■ WORK TASK ■
If a line holds the word "rings", copy it from the entries.

##### DATA FOR THIS TASK #####

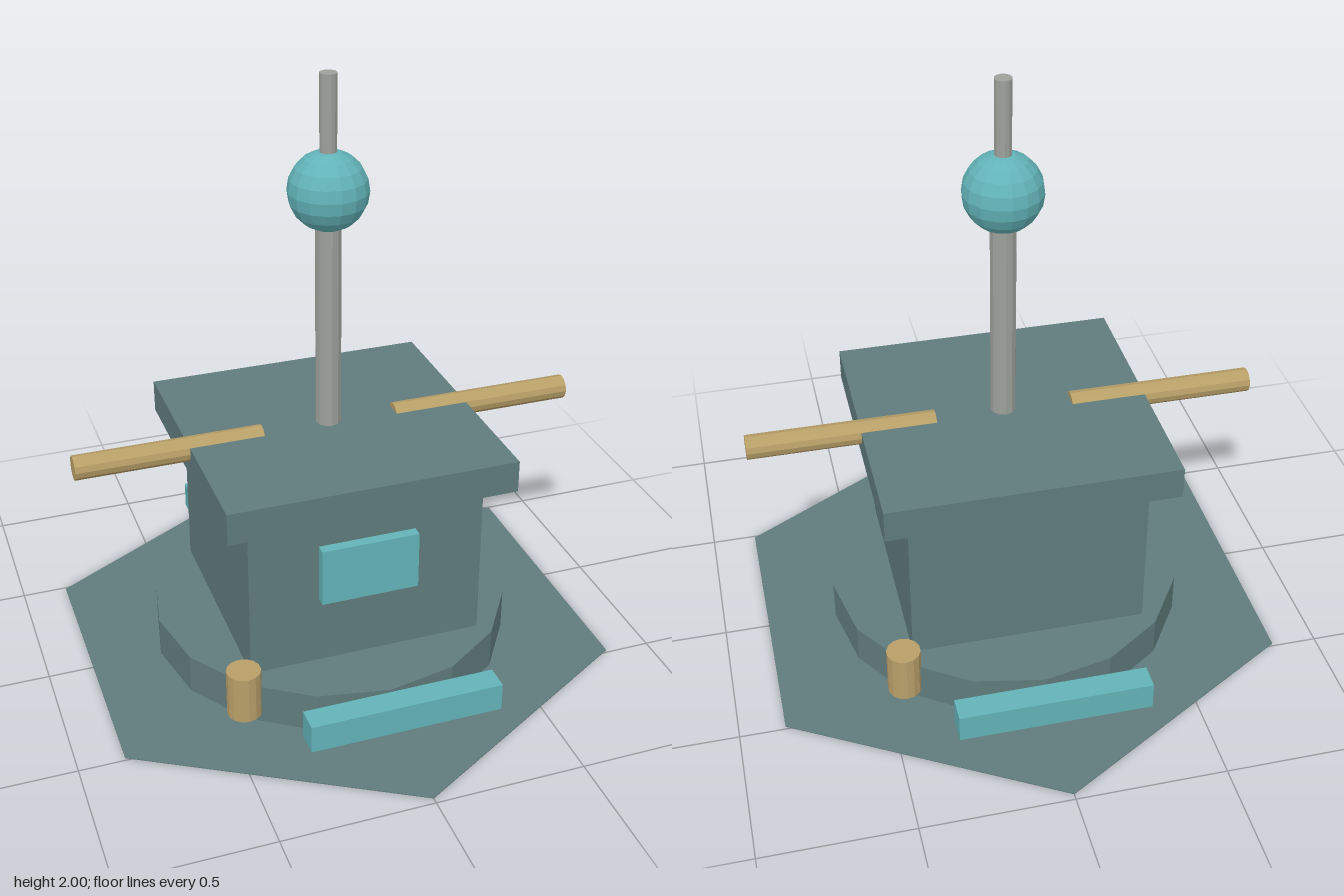
import * as THREE from 'three';

const flat = (name, color) => {
  const m = new THREE.MeshStandardMaterial({ color, flatShading: true });
  m.name = name;
  return m;
};

export function createModel() {
  const model = new THREE.Group();
  model.name = 'beaconStation';

  const slate = flat('slate', 0x607b7c);
  const aqua = flat('aqua', 0x62b3b8);
  const brass = flat('brass', 0xb89f68);
  const steel = flat('steel', 0x9da19b);

  const add = (name, geometry, material, x, y, z) => {
    const mesh = new THREE.Mesh(geometry, material);
    mesh.name = name;
    mesh.position.set(x, y, z);
    model.add(mesh);
    return mesh;
  };
  const box = (name, mat, w, h, d, x, y, z) =>
    add(name, new THREE.BoxGeometry(w, h, d), mat, x, y, z);
  const cylinder = (name, mat, r, h, sides, x, y, z) =>
    add(name, new THREE.CylinderGeometry(r, r, h, sides), mat, x, y, z);

  // Thin hexagonal ground plate and round plinth
  cylinder('groundPlate', slate, 0.98, 0.003, 6, 0, 0.0015, 0);
  cylinder('plinth', slate, 0.612, 0.138, 16, 0, 0.071, 0);

  // Square body with overhanging roof slab and front panel
  box('body', slate, 0.8, 0.56, 0.768, 0, 0.42, 0);
  box('roofSlab', slate, 0.97, 0.11, 0.925, 0, 0.755, 0);
  box('frontPanel', aqua, 0.33, 0.2, 0.04, 0, 0.48, 0.4);

  // Mast with beacon ball
  cylinder('lowerMast', steel, 0.043, 0.82, 12, 0, 1.21, 0);
  cylinder('upperMast', steel, 0.028, 0.4, 12, 0, 1.8, 0);
  add('beaconBall', new THREE.SphereGeometry(0.131, 16, 10), aqua, 0, 1.624, 0);

  // Paired parts: side rods, light bars and diagonal posts
  for (const s of [-1, 1]) {
    cylinder('sideRod', brass, 0.041, 0.63, 12, s * 0.547, 0.79, 0).rotation.z = Math.PI / 2;
    box('lightBar', aqua, 0.64, 0.095, 0.083, 0, 0.143, s * 0.723);
    cylinder('cornerPost', brass, 0.057, 0.165, 14, s * 0.44, 0.122, -s * 0.44);
  }
  return model;
}
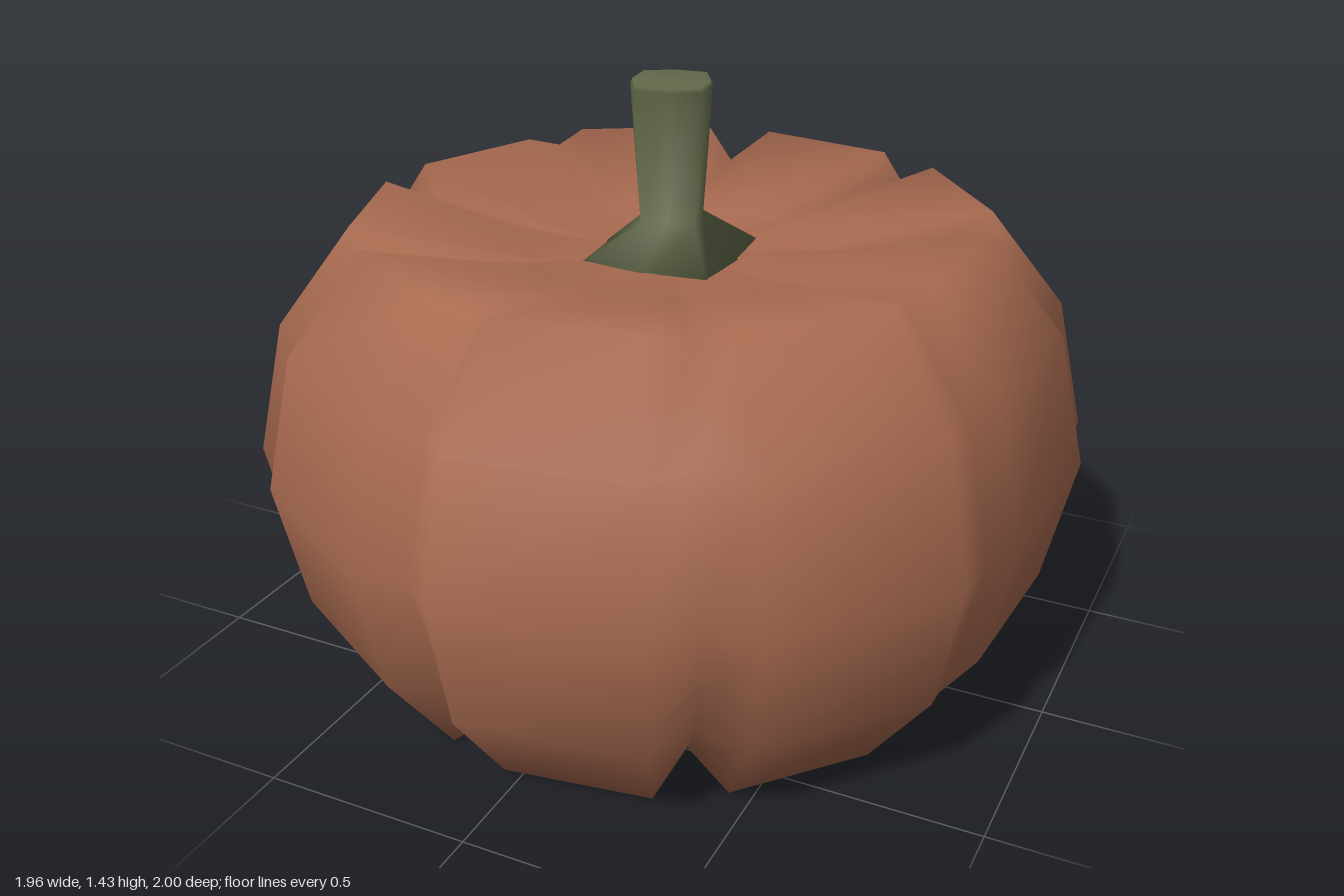
import * as THREE from 'three';

const pumpkinSkin = new THREE.MeshStandardMaterial({ color: 0xa86a50 });
pumpkinSkin.name = 'pumpkinSkin';
const stemGreen = new THREE.MeshStandardMaterial({ color: 0x62694a });
stemGreen.name = 'stemGreen';

// Skin closed rings of [x, y, z] points, listed from bottom to top, capped by two poles
function loft(rings, bottom, top) {
  const n = rings[0].length;
  const points = [...rings.flat(), bottom, top];
  const lowPole = points.length - 2, highPole = points.length - 1;
  const last = (rings.length - 1) * n;
  const index = [];
  for (let j = 0; j < n; j++) {
    const k = (j + 1) % n;
    for (let i = 0; i < rings.length - 1; i++) {
      const a = i * n + j, b = i * n + k;
      index.push(a, a + n, b, b, a + n, b + n);
    }
    index.push(lowPole, j, k, highPole, last + k, last + j);
  }
  const geometry = new THREE.BufferGeometry();
  geometry.setAttribute('position', new THREE.Float32BufferAttribute(points.flat(), 3));
  geometry.setIndex(index);
  geometry.computeVertexNormals();
  return geometry;
}

// Nine lobes: each has two ridge columns followed by a valley column
function createBody() {
  const ridges = [
    [1.011, 0.98], [1.011, 1.0], [1.01, 1.0], [0.98, 0.976], [0.985, 0.985],
    [0.976, 0.96], [1.005, 1.01], [1.0, 1.015], [1.03, 1.033],
  ];
  const shallow = [0, 5]; // lobes followed by a shallow valley
  const columns = ridges.flatMap(([r1, r2], k) => {
    const depth = shallow.includes(k) ? 0.35 : 1;
    return [
      { angle: 40 * k - 13.5, r: r1, depth: 0 },
      { angle: 40 * k + 13.5, r: r2, depth: 0 },
      { angle: 40 * k + 20, r: (r2 + ridges[(k + 1) % 9][0]) / 2, depth },
    ];
  });
  // height, ridge radius, valley height, valley radius
  const rows = [
    [0.09, 0.34, 0.09, 0.34],
    [0, 0.75, 0.06, 0.65],
    [0.24, 0.93, 0.25, 0.85],
    [0.555, 1, 0.555, 0.93],
    [0.875, 0.93, 0.865, 0.85],
    [1.11, 0.75, 1.05, 0.65],
    [1.02, 0.34, 1.02, 0.34],
  ];
  const rings = rows.map(([y, r, valleyY, valleyR]) => columns.map((c) => {
    const a = THREE.MathUtils.degToRad(c.angle);
    const radius = c.r * THREE.MathUtils.lerp(r, valleyR, c.depth);
    return [Math.cos(a) * radius, THREE.MathUtils.lerp(y, valleyY, c.depth), Math.sin(a) * radius];
  }));
  return loft(rings, [0, 0.1, 0], [0, 1.01, 0]);
}

// Squarish stem that twists as it rises from a flared foot
function createStem() {
  const ring = (y, corner, side, twist, x = 0.01, z = -0.01) =>
    Array.from({ length: 8 }, (_, j) => {
      const a = j * Math.PI / 4 + twist;
      const r = j % 2 ? corner : side;
      return [x + Math.cos(a) * r, y, z + Math.sin(a) * r];
    });
  const rings = [
    ring(0.99, 0.265, 0.2, 0),
    ring(1.1, 0.09, 0.075, -0.3),
    ring(1.42, 0.112, 0.096, -0.33),
    ring(1.43, 0.105, 0.09, -0.33),
  ];
  return loft(rings, [0.01, 0.97, -0.01], [0.01, 1.43, -0.01]);
}

export function createModel() {
  const model = new THREE.Group();
  model.name = 'pumpkin';
  const body = new THREE.Mesh(createBody(), pumpkinSkin);
  body.name = 'body';
  const stem = new THREE.Mesh(createStem(), stemGreen);
  stem.name = 'stem';
  model.add(body, stem);
  return model;
}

#####

■ EXERCISE ANSWER ■
// Skin closed rings of [x, y, z] points, listed from bottom to top, capped by two poles
function loft(rings, bottom, top) {
  const n = rings[0].length;
  const points = [...rings.flat(), bottom, top];
  const last = (rings.length - 1) * n;
    for (let i = 0; i < rings.length - 1; i++) {
  const rings = rows.map(([y, r, valleyY, valleyR]) => columns.map((c) => {
  return loft(rings, [0, 0.1, 0], [0, 1.01, 0]);
  const rings = [
  return loft(rings, [0.01, 0.97, -0.01], [0.01, 1.43, -0.01]);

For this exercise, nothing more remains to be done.